## Data records

○ ○ ○

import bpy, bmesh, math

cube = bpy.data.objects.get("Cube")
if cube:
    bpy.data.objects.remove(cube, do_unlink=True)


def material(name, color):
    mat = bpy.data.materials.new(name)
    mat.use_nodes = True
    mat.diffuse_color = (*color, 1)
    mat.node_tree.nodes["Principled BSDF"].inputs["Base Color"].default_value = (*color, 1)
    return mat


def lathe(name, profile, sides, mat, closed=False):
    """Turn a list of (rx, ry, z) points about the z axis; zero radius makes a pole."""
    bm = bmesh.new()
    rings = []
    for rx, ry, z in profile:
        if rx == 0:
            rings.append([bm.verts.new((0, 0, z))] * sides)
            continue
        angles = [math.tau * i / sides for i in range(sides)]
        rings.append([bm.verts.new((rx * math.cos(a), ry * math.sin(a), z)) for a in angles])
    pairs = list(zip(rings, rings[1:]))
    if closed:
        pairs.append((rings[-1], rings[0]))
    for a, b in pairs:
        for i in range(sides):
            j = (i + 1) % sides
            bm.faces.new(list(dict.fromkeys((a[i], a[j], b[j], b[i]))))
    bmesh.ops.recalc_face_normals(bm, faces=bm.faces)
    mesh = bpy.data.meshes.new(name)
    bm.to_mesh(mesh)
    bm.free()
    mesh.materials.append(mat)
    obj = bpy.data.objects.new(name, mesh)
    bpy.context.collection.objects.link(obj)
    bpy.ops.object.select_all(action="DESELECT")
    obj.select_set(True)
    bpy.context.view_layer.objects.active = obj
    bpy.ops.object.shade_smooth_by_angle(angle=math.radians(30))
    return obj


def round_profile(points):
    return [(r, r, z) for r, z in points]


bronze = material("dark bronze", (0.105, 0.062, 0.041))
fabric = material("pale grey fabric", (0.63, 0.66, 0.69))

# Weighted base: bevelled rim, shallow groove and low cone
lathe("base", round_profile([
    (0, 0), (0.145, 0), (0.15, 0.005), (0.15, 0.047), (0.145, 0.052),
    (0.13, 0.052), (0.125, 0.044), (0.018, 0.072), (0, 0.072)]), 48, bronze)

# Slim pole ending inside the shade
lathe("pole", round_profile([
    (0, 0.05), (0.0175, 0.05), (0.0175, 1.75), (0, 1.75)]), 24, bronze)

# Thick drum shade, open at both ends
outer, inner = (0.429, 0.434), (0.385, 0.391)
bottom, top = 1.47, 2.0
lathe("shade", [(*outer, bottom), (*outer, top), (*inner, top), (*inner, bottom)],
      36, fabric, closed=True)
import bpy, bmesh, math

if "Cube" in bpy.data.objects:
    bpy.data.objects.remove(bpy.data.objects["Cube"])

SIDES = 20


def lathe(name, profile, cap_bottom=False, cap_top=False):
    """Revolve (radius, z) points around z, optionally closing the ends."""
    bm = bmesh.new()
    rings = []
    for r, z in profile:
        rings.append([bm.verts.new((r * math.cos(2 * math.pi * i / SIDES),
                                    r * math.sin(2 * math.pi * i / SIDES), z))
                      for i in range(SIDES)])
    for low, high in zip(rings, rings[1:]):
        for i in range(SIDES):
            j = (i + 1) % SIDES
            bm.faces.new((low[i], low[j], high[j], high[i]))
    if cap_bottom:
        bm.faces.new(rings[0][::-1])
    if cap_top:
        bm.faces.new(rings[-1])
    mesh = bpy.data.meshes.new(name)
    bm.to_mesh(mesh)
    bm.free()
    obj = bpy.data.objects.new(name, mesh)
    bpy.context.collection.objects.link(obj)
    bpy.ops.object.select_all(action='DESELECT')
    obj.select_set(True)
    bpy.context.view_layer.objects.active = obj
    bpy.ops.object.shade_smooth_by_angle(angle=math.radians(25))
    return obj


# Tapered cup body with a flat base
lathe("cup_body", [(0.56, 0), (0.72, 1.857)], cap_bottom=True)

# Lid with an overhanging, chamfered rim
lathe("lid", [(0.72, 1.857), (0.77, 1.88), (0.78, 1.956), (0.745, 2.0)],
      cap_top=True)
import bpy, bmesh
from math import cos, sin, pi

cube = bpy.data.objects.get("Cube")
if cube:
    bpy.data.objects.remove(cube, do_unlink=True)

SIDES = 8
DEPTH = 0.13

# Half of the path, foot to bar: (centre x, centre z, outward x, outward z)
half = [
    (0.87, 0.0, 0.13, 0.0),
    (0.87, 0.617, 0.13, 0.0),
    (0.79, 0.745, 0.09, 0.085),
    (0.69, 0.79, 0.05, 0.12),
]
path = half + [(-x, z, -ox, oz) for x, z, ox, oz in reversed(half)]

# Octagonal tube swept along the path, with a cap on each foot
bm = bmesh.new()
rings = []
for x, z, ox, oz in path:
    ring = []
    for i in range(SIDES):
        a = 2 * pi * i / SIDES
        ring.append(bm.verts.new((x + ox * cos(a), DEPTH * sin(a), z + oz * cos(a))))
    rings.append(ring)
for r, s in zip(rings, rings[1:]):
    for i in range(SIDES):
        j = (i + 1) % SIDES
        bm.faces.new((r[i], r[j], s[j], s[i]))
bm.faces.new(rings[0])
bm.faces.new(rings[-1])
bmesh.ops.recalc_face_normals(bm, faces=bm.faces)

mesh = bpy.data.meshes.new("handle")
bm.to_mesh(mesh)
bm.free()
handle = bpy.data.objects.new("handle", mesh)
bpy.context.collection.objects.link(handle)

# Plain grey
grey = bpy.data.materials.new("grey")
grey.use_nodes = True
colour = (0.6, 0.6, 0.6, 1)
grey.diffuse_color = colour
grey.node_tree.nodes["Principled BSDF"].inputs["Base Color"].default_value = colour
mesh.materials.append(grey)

○ ○ ○

## What this task involves
Within the entries above, work out the number of lines that include the string "math" and give only that.

## Exercise answer
9